History and Types of Hybrid Bikes

From the moment first bicycles appeared on the European market in second half of 19th century, people strived not only to create highly specialized models that will be used in specific situations (such as racing, commutes on road, long trips, all-terrain drive, cargo transport), but also models that can be used in any situations. These bicycle designs are primarily used as road bicycles but are fully capable to go off the road or be easily managed by casual rides, children, regular commuters or anyone else. The defining characteristic of hybrid bicycles is their versatility, which can be noticed in their design as they avoid features that would push them too much in the direction of mountain bikes, racing bicycles, BMX’s or other types of bicycles that require very specific approach to their design.

Picture Of Sport Bicycle

In general principle, the most important characteristic of hybrid bicycles is their focus on being comfortable. This is achieved by taking all the best features from other bicycles and arranging them in several styles that are all commonly called as hybrid bikes.

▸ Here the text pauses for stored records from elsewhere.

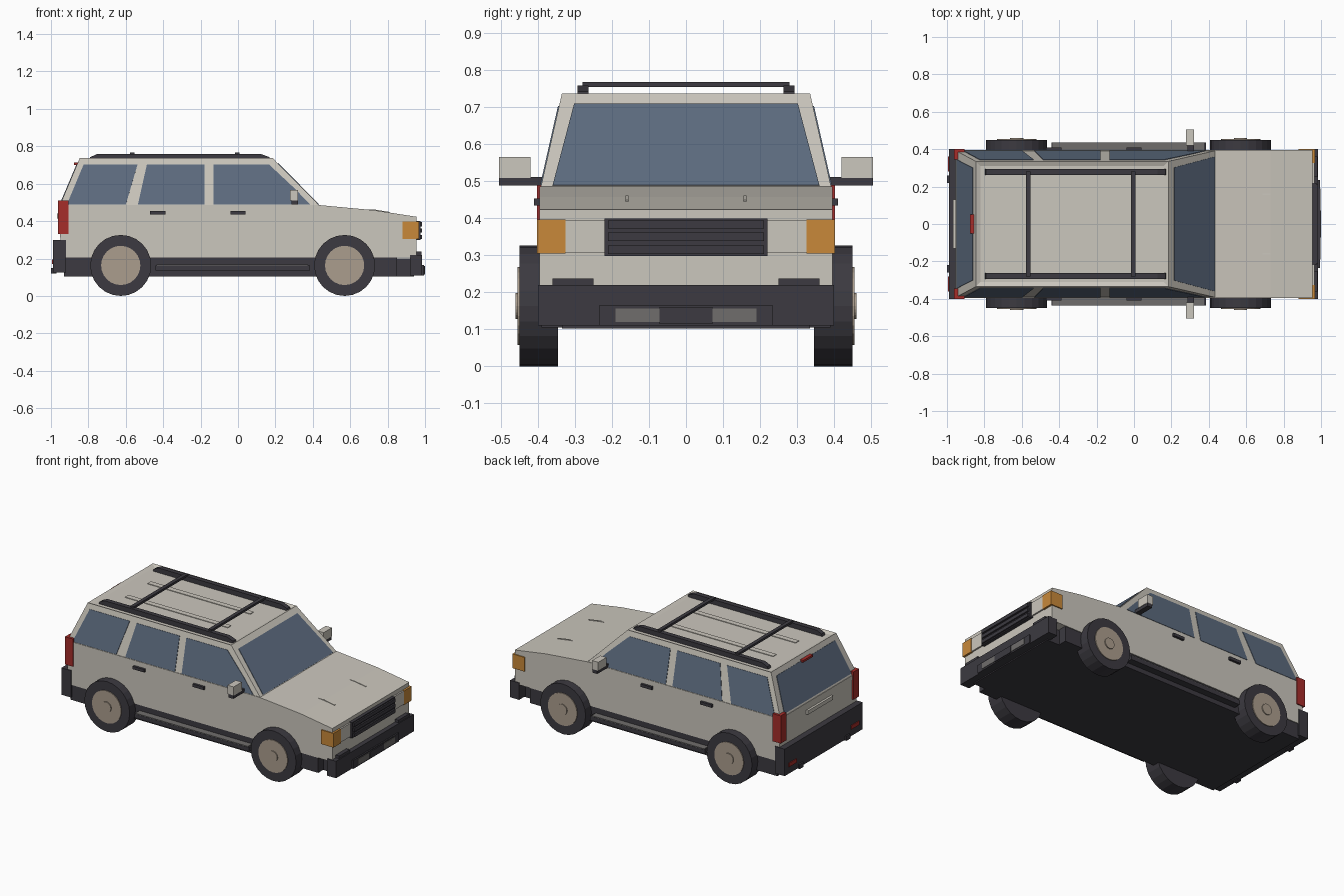
import bpy, bmesh, math
from mathutils import Vector

if "Cube" in bpy.data.objects:
    bpy.data.objects.remove(bpy.data.objects["Cube"])


def mat(name, r, g, b):
    m = bpy.data.materials.new(name)
    m.diffuse_color = (r, g, b, 1)
    m.use_nodes = True
    m.node_tree.nodes["Principled BSDF"].inputs["Base Color"].default_value = m.diffuse_color
    return m


PAINT = mat("beige paint", 0.60, 0.57, 0.51)
DARK = mat("dark plastic", 0.045, 0.042, 0.052)
GREY = mat("grey trim", 0.16, 0.155, 0.15)
GLASS = mat("blue glass", 0.11, 0.15, 0.215)
AMBER = mat("amber lamp", 0.58, 0.25, 0.042)
RED = mat("red lamp", 0.38, 0.026, 0.023)
HUB = mat("tan hub", 0.41, 0.34, 0.27)


def finish(name, bm, m):
    bmesh.ops.recalc_face_normals(bm, faces=bm.faces)
    me = bpy.data.meshes.new(name)
    bm.to_mesh(me)
    bm.free()
    me.materials.append(m)
    ob = bpy.data.objects.new(name, me)
    bpy.context.collection.objects.link(ob)
    return ob


def prism(name, pts, offset, m):
    """Flat polygon of 3D points, thickened by an offset vector."""
    bm = bmesh.new()
    face = bm.faces.new([bm.verts.new(p) for p in pts])
    ext = bmesh.ops.extrude_face_region(bm, geom=[face])
    moved = [v for v in ext["geom"] if isinstance(v, bmesh.types.BMVert)]
    bmesh.ops.translate(bm, verts=moved, vec=offset)
    return finish(name, bm, m)


def profile(name, xz, y0, y1, m):
    return prism(name, [(x, y0, z) for x, z in xz], (0, y1 - y0, 0), m)


def box(name, x, y, z, m):
    return profile(name, [(x[0], z[0]), (x[1], z[0]), (x[1], z[1]), (x[0], z[1])], y[0], y[1], m)


def pair(name, fn, x, y, z, m):
    """The same box on both sides."""
    for side, s in (("right", -1), ("left", 1)):
        fn(f"{side}_{name}", x, (s * y[0], s * y[1]), z, m)


def plate(name, pts, m, out):
    """Thin plate lying on the plane of its points, raised towards out."""
    a, b, c = (Vector(p) for p in pts[:3])
    n = (b - a).cross(c - a).normalized()
    if n.dot(Vector(out)) < 0:
        n = -n
    prism(name, [Vector(p) - n * 0.002 for p in pts], n * 0.005, m)


# Lower body with sloping bonnet, and chassis
profile("lower_body", [(-0.925, 0.205), (-0.95, 0.30), (-0.955, 0.486), (0.43, 0.486), (0.73, 0.458),
                       (0.955, 0.423), (0.955, 0.205)], -0.395, 0.395, PAINT)
box("chassis", (-0.93, 0.85), (-0.39, 0.39), (0.105, 0.21), DARK)

# Cabin with tapered sides and a sunken roof panel
Z0, Z1, Y0, Y1 = 0.484, 0.737, 0.392, 0.335


def cabin_y(z):
    return Y0 + (Y1 - Y0) * (z - Z0) / (Z1 - Z0)


def front_x(z):
    return 0.435 - 0.25 * (z - Z0) / (Z1 - Z0)


def rear_x(z):
    return -0.953 + 0.107 * (z - Z0) / (Z1 - Z0)


bm = bmesh.new()
rings = [[bm.verts.new((x, y, z)) for x, y in ((rear_x(z), -cabin_y(z)), (front_x(z), -cabin_y(z)),
                                             (front_x(z), cabin_y(z)), (rear_x(z), cabin_y(z)))]
         for z in (Z0, Z1)]
for i in range(4):
    j = (i + 1) % 4
    bm.faces.new((rings[0][i], rings[0][j], rings[1][j], rings[1][i]))
bm.faces.new(rings[0][::-1])
roof = bm.faces.new(rings[1])
bm.normal_update()
bmesh.ops.inset_region(bm, faces=[roof], thickness=0.035, depth=0)
bmesh.ops.translate(bm, verts=roof.verts, vec=(0, 0, -0.01))
finish("cabin", bm, PAINT)

# Side windows
side_glass = {
    "front_window": [(-0.13, 0.488), (0.385, 0.488), (0.305, 0.572), (0.165, 0.703), (-0.13, 0.703)],
    "middle_window": [(-0.535, 0.488), (-0.178, 0.488), (-0.178, 0.703), (-0.487, 0.703)],
    "rear_window": [(-0.915, 0.488), (-0.60, 0.488), (-0.537, 0.703), (-0.825, 0.703)],
}
for side, s in (("right", -1), ("left", 1)):
    for name, pts in side_glass.items():
        plate(f"{side}_{name}", [(x, s * cabin_y(z), z) for x, z in pts], GLASS, (0, s, 0))

# Windscreen, tailgate glass and high brake lamp


def end_plate(name, fx, z0, z1, y0, y1, m, out):
    plate(name, [(fx(z0), -y0, z0), (fx(z0), y0, z0), (fx(z1), y1, z1), (fx(z1), -y1, z1)], m, (out, 0, 0))


end_plate("windscreen", front_x, 0.488, 0.708, 0.36, 0.302, GLASS, 1)
end_plate("tailgate_glass", rear_x, 0.497, 0.705, 0.345, 0.30, GLASS, -1)
box("high_brake_lamp", (-0.878, -0.845), (-0.05, 0.05), (0.699, 0.713), RED)
box("tailgate_handle", (-0.968, -0.95), (-0.13, 0.13), (0.415, 0.44), PAINT)

# Roof ribs and rack
pair("roof_rib", box, (-0.72, 0.02), (0.098, 0.133), (0.72, 0.731), PAINT)
for side, s in (("right", -1), ("left", 1)):
    profile(f"{side}_roof_rail", [(-0.797, 0.725), (-0.79, 0.742), (-0.755, 0.758), (0.125, 0.758),
                                  (0.168, 0.742), (0.175, 0.725)], s * 0.263, s * 0.293, DARK)
for name, x in (("rear", -0.565), ("front", -0.005)):
    box(f"{name}_rack_bar", (x - 0.012, x + 0.012), (-0.28, 0.28), (0.754, 0.768), DARK)

# Bonnet creases
for side, s in (("right", -1), ("left", 1)):
    profile(f"{side}_bonnet_crease", [(0.66, 0.462), (0.73, 0.462), (0.81, 0.449), (0.81, 0.44), (0.66, 0.45)],
            s * 0.155, s * 0.163, PAINT)

# Mirrors and door handles
pair("mirror_arm", box, (0.285, 0.32), (0.37, 0.505), (0.488, 0.511), DARK)
pair("mirror_shell", box, (0.278, 0.322), (0.42, 0.505), (0.509, 0.566), PAINT)
pair("rear_door_handle", box, (-0.47, -0.388), (0.39, 0.41), (0.434, 0.453), DARK)
pair("front_door_handle", box, (-0.04, 0.04), (0.39, 0.41), (0.434, 0.453), DARK)

# Running boards with grey treads
pair("running_board", box, (-0.44, 0.385), (0.38, 0.435), (0.135, 0.162), DARK)
pair("running_board_tread", box, (-0.435, 0.375), (0.385, 0.434), (0.161, 0.167), GREY)

# Lamps
pair("front_corner_lamp", box, (0.88, 0.968), (0.325, 0.402), (0.305, 0.397), AMBER)
pair("headlamp", box, (0.94, 0.965), (0.22, 0.325), (0.308, 0.395), PAINT)
pair("tail_lamp", box, (-0.963, -0.905), (0.345, 0.402), (0.33, 0.51), RED)

# Grille with slats
box("grille", (0.94, 0.975), (-0.22, 0.22), (0.298, 0.40), DARK)
for i, z in enumerate((0.315, 0.35, 0.383)):
    box(f"grille_slat_{i + 1}", (0.97, 0.985), (-0.21, 0.21), (z - 0.011, z + 0.011), DARK)

# Front bumper, centre pad, fog lamps and hooks
box("front_bumper", (0.92, 0.985), (-0.40, 0.40), (0.11, 0.22), DARK)
box("front_valance", (0.85, 0.94), (-0.335, 0.335), (0.103, 0.20), DARK)
box("bumper_pad", (0.97, 0.994), (-0.235, 0.235), (0.11, 0.165), DARK)
box("bumper_centre_plate", (0.99, 1.0), (-0.072, 0.072), (0.115, 0.16), DARK)
pair("fog_lamp", box, (0.99, 0.997), (0.072, 0.19), (0.12, 0.157), GREY)
pair("bumper_block", box, (0.95, 0.98), (0.25, 0.36), (0.215, 0.238), DARK)

# Rear bumper, reflectors and feet
box("rear_bumper", (-0.99, -0.92), (-0.40, 0.40), (0.125, 0.30), DARK)
pair("rear_reflector", box, (-0.995, -0.985), (0.28, 0.36), (0.17, 0.195), RED)
pair("rear_bumper_foot", box, (-1.0, -0.97), (0.22, 0.26), (0.12, 0.15), DARK)


# Wheels
def disc(name, x, y, r, m):
    """Cylinder on the y axis spanning y[0]..y[1]."""
    pts = [(x + r * math.cos(i * math.tau / 24), y[0], 0.163 + r * math.sin(i * math.tau / 24)) for i in range(24)]
    prism(name, pts, (0, y[1] - y[0], 0), m)


for end, x in (("front", 0.57), ("rear", -0.627)):
    for side, s in (("right", -1), ("left", 1)):
        disc(f"{end}_{side}_tyre", x, (s * 0.345, s * 0.45), 0.163, DARK)
        disc(f"{end}_{side}_hub", x, (s * 0.44, s * 0.455), 0.105, HUB)
        disc(f"{end}_{side}_hub_cap", x, (s * 0.45, s * 0.461), 0.035, HUB)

Most commonly, this includes lightweight frames, thinner wheels, support for multiple gears, straight handlebars, thinner wheels without grooves for off-road surfaces, cargo-carrying accessories and mounting points, water bottle, and more.

The five most popular sub-types of hybrid bicycles are:

Picture Of Racing Bikes
  • Trekking bike – “Lite” version of mountain bike bicycle that is intended to be used on paved surfaces. Often accessorized with pannier rack, lights, more comfortable seat, mudguards and more.
  • Cross bike – All-in-one bicycle that is slimmed down a bit so that it can be used in smaller sport/touring competitions on both paved and lightly rougher surfaces. It has reinforced brakes, tires and lighter frame, but still retains “casual” touch.
  • Commuter bike – Hybrid bicycle designed for longer bicycle commutes, with often with full fenders, carrier rack, and a frame that supports mounting racks for additional baskets of panniers.
  • City bike – While commuter bike is focused on longer trips, City bike is optimized for shorter trips in urban environment. It has design similar of those of mountain bike, but with more focus on ease of use, comfort, proper visual identification (lights, reflective surfaces). Many have fenders for protection in rainy conditions, but most does not have active suspension.
  • Comfort bike – The most simple to use hybrid bicycles that are used for trips on very small distances, usually for shopping and visiting nearby places. Almost none of them have active suspension, seat suspension or any other “advanced” accessory.